[EXTRACTED MATERIAL Boundary: Start]

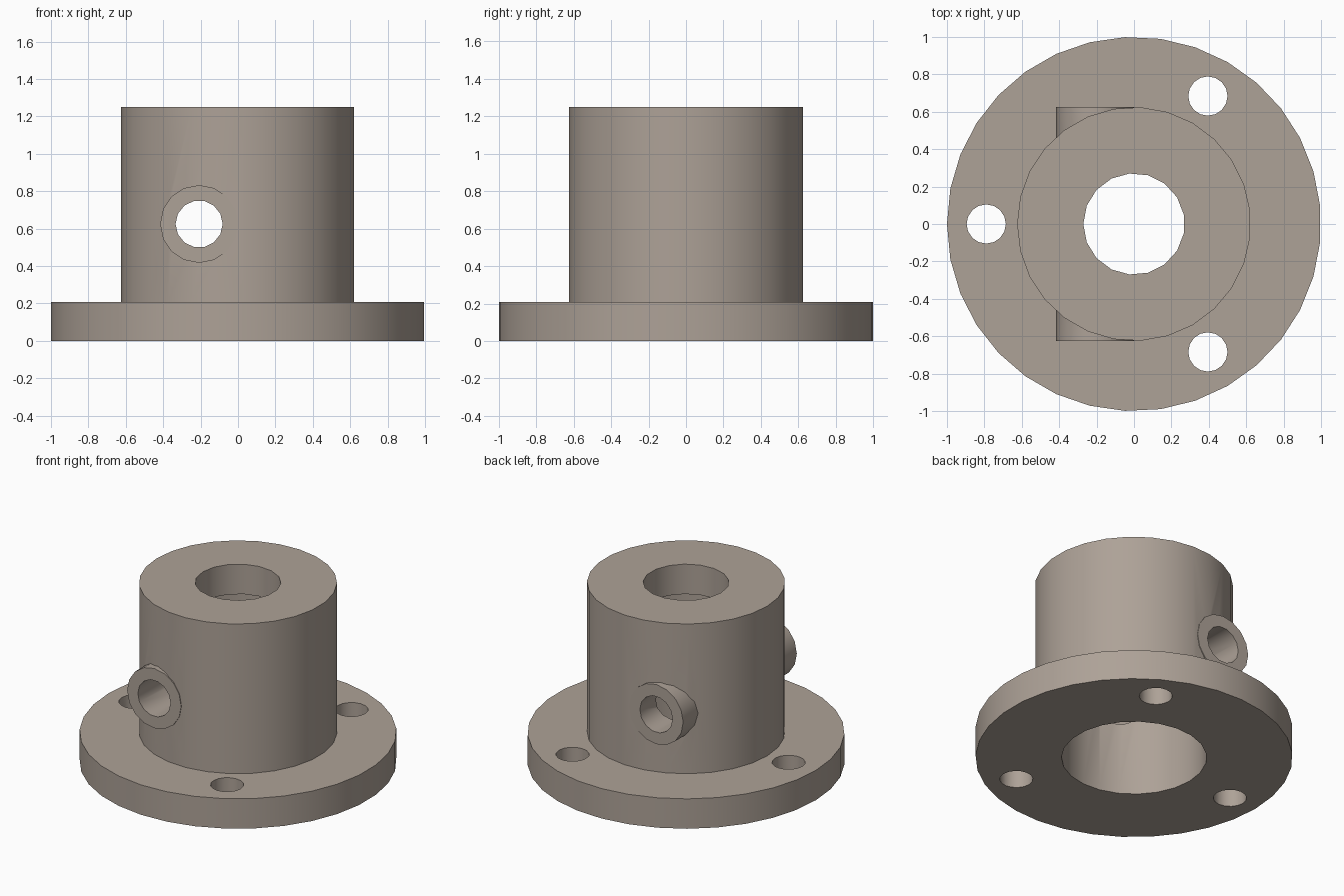
import bpy
import bmesh
import math
from mathutils import Matrix, Vector

cube = bpy.data.objects.get("Cube")
if cube:
    bpy.data.objects.remove(cube, do_unlink=True)

# Main dimensions
FLANGE_R, FLANGE_H = 1.0, 0.208
HUB_R, HEIGHT = 0.625, 1.25
BORE_R, BORE_TOP = 0.458, 1.042
PORT_X, PORT_Z = -0.208, 0.625

# Single warm grey material
grey = bpy.data.materials.new("warm_grey")
grey.use_nodes = True
colour = (0.42, 0.36, 0.31, 1)
grey.diffuse_color = colour
grey.node_tree.nodes["Principled BSDF"].inputs["Base Color"].default_value = colour


def cylinder(name, radius, start, end, sides):
    """Cylinder between two points, with one edge facing -x."""
    start, end = Vector(start), Vector(end)
    axis = (end - start).normalized()
    side = Vector((-1, 0, 0))
    frame = Matrix((side, axis.cross(side), axis)).transposed().to_4x4()
    bm = bmesh.new()
    # cone vertices begin on local +y, so turn them onto local +x
    bmesh.ops.create_cone(bm, cap_ends=True, segments=sides, radius1=radius,
                          radius2=radius, depth=(end - start).length)
    first = max(bm.verts, key=lambda v: v.co.z).co
    turn = Matrix.Rotation(-math.atan2(first.y, first.x), 4, "Z")
    place = Matrix.Translation((start + end) / 2) @ frame @ turn
    bmesh.ops.transform(bm, matrix=place, verts=bm.verts)
    bmesh.ops.recalc_face_normals(bm, faces=bm.faces)
    mesh = bpy.data.meshes.new(name)
    bm.to_mesh(mesh)
    bm.free()
    mesh.materials.append(grey)
    obj = bpy.data.objects.new(name, mesh)
    bpy.context.collection.objects.link(obj)
    return obj


def combine(target, other, operation):
    """Apply a boolean and discard the helper."""
    bpy.context.view_layer.objects.active = target
    mod = target.modifiers.new(operation.lower(), "BOOLEAN")
    mod.operation = operation
    mod.solver = "EXACT"
    mod.object = other
    bpy.ops.object.modifier_apply(modifier=mod.name)
    bpy.data.objects.remove(other, do_unlink=True)


# Round base flange, hub and the cross boss
housing = cylinder("flanged_housing", FLANGE_R, (0, 0, 0), (0, 0, FLANGE_H), 33)
hub = cylinder("hub", HUB_R, (0, 0, FLANGE_H / 2), (0, 0, HEIGHT), 27)
boss = cylinder("cross_boss", 0.208, (PORT_X, -HUB_R, PORT_Z), (PORT_X, HUB_R, PORT_Z), 16)
combine(housing, hub, "UNION")
combine(housing, boss, "UNION")

# Wide lower bore and narrow top opening
combine(housing, cylinder("bore", BORE_R, (0, 0, -0.2), (0, 0, BORE_TOP), 23), "DIFFERENCE")
combine(housing, cylinder("top_opening", 0.271, (0, 0, 0.9), (0, 0, 1.5), 17), "DIFFERENCE")

# Cross port running front to back
combine(housing, cylinder("cross_port", 0.126, (PORT_X, -1, PORT_Z), (PORT_X, 1, PORT_Z), 14),
        "DIFFERENCE")

# Three screw holes around the flange
for i in range(3):
    angle = math.pi + i * math.tau / 3
    x, y = 0.79 * math.cos(angle), 0.79 * math.sin(angle)
    combine(housing, cylinder("screw_hole", 0.105, (x, y, -0.2), (x, y, 0.5), 16), "DIFFERENCE")

# Smooth round walls, crisp rims
bpy.ops.object.select_all(action="DESELECT")
housing.select_set(True)
bpy.context.view_layer.objects.active = housing
bpy.ops.object.shade_smooth_by_angle(angle=math.radians(35))
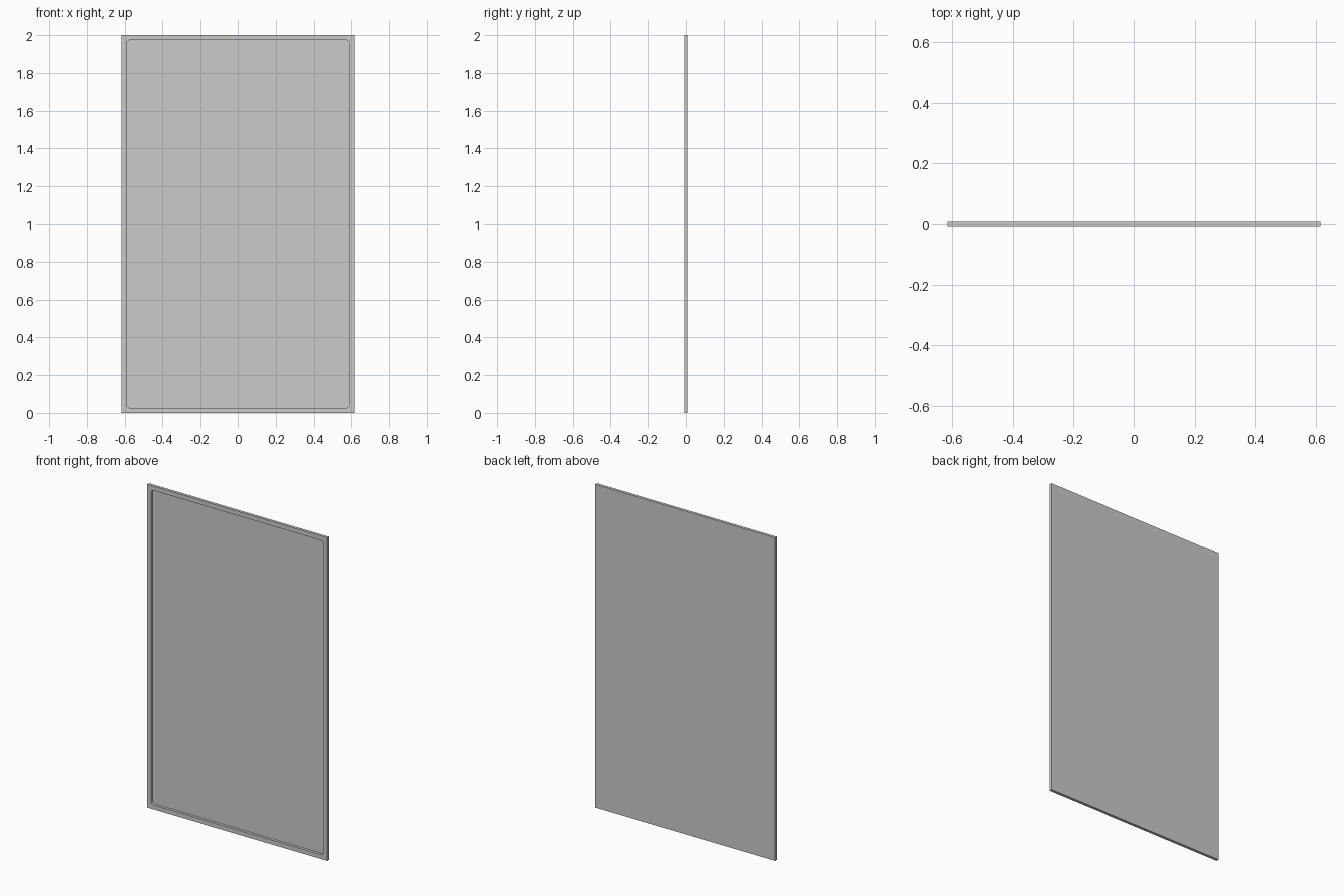
import bpy, bmesh, math

if "Cube" in bpy.data.objects:
    bpy.data.objects.remove(bpy.data.objects["Cube"])

W, H, T = 1.232, 2.0, 0.018      # overall width, height, thickness
RIM, R, BACK = 0.027, 0.014, 0.0015  # rim width, inner corner radius, back sheet
SEG = 4


def rounded_loop(bm, y, inset, radius):
    """Ring of verts; radius 0 repeats each corner so rings pair up."""
    hw, hh = W / 2 - inset - radius, H / 2 - inset - radius
    ring = []
    for k, (sx, sz) in enumerate([(1, 1), (-1, 1), (-1, -1), (1, -1)]):
        for i in range(SEG + 1):
            a = math.pi / 2 * (k + i / SEG)
            ring.append(bm.verts.new((sx * hw + radius * math.cos(a), y,
                                      H / 2 + sz * hh + radius * math.sin(a))))
    return ring


def bridge(bm, a, b):
    n = len(a)
    for i in range(n):
        j = (i + 1) % n
        bm.faces.new((a[i], a[j], b[j], b[i]))


bm = bmesh.new()
# Rings from the back edge, round the rim and into the recess
rings = [rounded_loop(bm, T / 2, 0, 0),
         rounded_loop(bm, -T / 2, 0, 0),
         rounded_loop(bm, -T / 2, RIM, R),
         rounded_loop(bm, T / 2 - BACK, RIM, R)]
for a, b in zip(rings, rings[1:]):
    bridge(bm, a, b)
# Back sheet and recessed front surface
bm.faces.new(rings[0])
bm.faces.new(rings[-1])
bmesh.ops.remove_doubles(bm, verts=bm.verts, dist=1e-5)
bmesh.ops.recalc_face_normals(bm, faces=bm.faces)

mesh = bpy.data.meshes.new("framed_panel")
bm.to_mesh(mesh)
bm.free()
panel = bpy.data.objects.new("framed_panel", mesh)
bpy.context.collection.objects.link(panel)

[EXTRACTED MATERIAL Boundary: End]

**TASK BRIEF**: Check the data above and report how many lines include the word "radius", using a bare number.

**YOUR RESPONSE**: 9